Description of the task: Determine the count of lines containing "data" in the entries below and return only that figure.
(Input Opens)
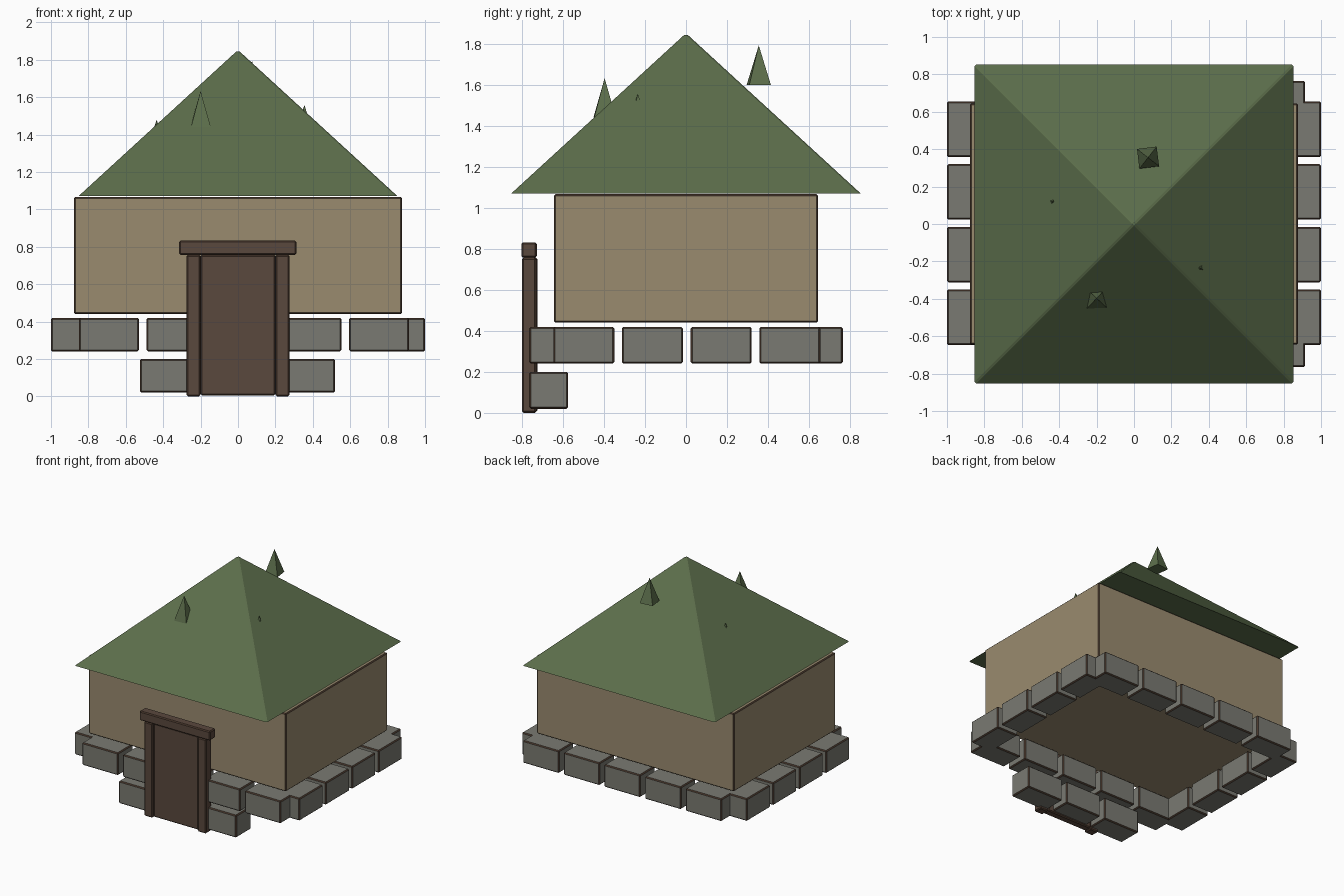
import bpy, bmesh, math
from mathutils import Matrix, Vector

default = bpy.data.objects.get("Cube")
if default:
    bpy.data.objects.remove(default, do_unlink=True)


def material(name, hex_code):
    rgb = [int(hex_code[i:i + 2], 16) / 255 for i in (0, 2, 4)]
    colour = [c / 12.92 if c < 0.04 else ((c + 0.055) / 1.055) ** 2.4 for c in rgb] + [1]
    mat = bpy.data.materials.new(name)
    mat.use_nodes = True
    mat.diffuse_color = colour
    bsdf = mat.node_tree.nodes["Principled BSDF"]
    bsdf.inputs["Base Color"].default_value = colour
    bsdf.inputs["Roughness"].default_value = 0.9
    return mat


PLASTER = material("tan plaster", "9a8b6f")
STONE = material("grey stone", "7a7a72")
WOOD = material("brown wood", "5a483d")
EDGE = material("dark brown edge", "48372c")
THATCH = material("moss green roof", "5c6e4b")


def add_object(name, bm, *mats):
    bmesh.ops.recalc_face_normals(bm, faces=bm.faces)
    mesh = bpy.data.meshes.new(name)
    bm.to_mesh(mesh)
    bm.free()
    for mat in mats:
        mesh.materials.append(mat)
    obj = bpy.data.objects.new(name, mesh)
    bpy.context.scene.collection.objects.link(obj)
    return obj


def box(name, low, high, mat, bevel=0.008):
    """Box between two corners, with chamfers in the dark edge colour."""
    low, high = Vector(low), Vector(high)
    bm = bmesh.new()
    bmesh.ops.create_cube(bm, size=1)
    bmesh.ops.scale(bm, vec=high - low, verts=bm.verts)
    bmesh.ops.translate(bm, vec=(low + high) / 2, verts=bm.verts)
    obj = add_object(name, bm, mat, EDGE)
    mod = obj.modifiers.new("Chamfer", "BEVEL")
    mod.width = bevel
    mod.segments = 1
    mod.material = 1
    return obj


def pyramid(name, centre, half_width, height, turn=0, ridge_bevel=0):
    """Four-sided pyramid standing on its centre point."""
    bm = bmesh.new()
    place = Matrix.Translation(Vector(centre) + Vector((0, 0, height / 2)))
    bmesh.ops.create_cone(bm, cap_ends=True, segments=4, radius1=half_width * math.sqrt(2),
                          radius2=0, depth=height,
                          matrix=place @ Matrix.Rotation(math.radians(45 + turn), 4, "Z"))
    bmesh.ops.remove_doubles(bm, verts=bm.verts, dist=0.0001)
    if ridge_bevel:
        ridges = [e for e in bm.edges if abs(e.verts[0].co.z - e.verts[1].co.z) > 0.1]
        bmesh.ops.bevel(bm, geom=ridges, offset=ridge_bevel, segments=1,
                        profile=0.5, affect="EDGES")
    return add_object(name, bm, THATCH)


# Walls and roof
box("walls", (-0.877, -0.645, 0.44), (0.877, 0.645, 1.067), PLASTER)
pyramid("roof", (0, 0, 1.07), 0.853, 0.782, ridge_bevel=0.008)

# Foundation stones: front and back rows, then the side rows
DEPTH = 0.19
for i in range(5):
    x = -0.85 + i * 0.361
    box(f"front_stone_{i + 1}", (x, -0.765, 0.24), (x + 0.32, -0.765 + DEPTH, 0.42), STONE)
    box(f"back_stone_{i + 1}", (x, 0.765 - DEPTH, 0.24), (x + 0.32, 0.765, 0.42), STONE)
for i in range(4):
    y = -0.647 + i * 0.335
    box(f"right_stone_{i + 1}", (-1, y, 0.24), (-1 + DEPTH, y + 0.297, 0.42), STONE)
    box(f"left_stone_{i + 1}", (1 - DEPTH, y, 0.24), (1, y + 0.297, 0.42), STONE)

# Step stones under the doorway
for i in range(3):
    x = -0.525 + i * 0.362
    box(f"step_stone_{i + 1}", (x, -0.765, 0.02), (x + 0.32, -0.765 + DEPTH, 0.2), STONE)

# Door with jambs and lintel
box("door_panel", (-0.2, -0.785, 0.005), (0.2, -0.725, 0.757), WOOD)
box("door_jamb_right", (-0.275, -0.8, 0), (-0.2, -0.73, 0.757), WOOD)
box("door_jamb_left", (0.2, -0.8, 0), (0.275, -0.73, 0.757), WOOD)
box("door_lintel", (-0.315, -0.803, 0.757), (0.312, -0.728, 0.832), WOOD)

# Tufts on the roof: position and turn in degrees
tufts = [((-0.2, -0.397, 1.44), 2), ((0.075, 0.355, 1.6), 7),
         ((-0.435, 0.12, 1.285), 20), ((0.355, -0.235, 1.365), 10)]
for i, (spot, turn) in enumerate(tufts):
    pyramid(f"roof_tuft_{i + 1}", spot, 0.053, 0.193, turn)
(Input Closes)
(Input Opens)
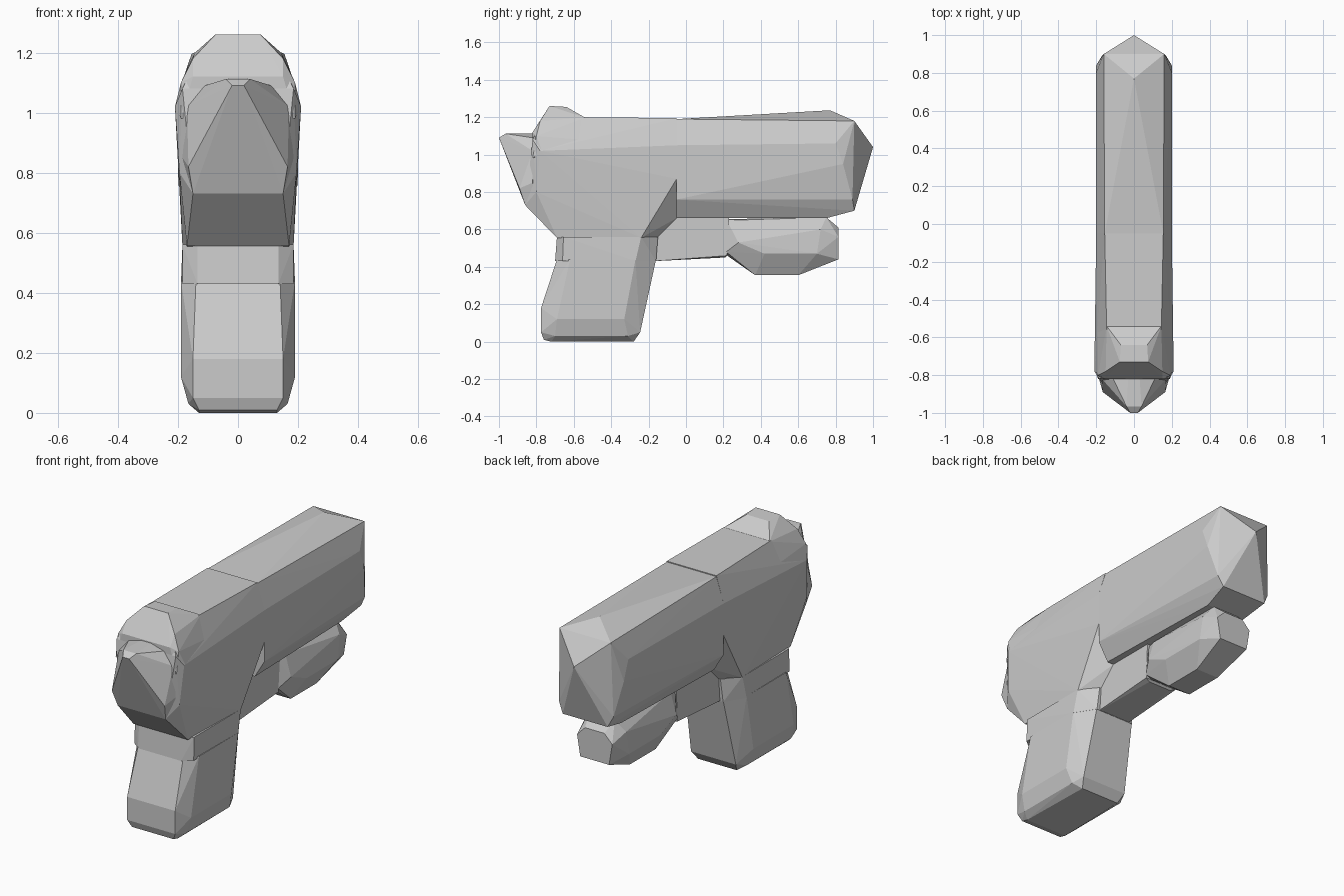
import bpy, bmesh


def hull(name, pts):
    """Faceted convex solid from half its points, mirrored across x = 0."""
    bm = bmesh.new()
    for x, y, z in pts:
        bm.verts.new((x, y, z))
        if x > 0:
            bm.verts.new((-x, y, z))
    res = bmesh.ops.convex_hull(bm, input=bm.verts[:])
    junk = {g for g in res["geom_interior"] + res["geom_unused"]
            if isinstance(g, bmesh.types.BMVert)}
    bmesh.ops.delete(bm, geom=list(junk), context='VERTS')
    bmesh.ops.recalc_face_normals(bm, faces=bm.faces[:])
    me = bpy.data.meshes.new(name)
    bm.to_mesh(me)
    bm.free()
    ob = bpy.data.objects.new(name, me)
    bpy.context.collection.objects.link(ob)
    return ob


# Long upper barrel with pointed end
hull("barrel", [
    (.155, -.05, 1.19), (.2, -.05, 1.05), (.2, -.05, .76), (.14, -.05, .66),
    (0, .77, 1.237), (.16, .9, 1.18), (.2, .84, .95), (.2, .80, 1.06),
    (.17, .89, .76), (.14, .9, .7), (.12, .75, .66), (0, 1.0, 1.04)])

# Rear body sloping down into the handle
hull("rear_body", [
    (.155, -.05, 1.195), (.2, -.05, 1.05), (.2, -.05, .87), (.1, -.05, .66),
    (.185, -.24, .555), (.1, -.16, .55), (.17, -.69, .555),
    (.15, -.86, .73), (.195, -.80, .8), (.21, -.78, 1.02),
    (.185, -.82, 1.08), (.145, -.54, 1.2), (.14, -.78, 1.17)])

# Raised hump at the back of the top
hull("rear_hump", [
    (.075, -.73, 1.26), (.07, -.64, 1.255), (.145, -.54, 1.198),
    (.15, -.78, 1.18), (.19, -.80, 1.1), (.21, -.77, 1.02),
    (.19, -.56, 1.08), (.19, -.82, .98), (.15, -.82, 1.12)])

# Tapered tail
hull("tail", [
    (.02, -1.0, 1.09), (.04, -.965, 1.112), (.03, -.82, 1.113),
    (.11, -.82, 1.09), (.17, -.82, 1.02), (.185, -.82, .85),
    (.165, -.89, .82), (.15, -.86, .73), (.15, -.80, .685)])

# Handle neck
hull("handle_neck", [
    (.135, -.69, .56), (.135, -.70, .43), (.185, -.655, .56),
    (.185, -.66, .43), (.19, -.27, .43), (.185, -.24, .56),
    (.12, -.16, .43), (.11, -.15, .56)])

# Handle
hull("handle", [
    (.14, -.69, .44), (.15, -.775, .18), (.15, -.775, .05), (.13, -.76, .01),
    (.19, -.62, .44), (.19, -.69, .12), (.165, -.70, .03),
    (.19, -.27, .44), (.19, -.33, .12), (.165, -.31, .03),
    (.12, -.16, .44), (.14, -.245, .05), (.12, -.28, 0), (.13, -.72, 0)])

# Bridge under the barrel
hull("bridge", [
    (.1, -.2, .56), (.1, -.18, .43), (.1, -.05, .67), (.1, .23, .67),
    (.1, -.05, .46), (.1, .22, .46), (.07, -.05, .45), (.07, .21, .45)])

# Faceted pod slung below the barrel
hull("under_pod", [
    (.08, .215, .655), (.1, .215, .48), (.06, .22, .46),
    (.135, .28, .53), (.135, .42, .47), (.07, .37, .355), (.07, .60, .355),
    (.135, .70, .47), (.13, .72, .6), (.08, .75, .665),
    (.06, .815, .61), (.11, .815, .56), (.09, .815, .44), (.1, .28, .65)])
(Input Closes)
Task solution: 7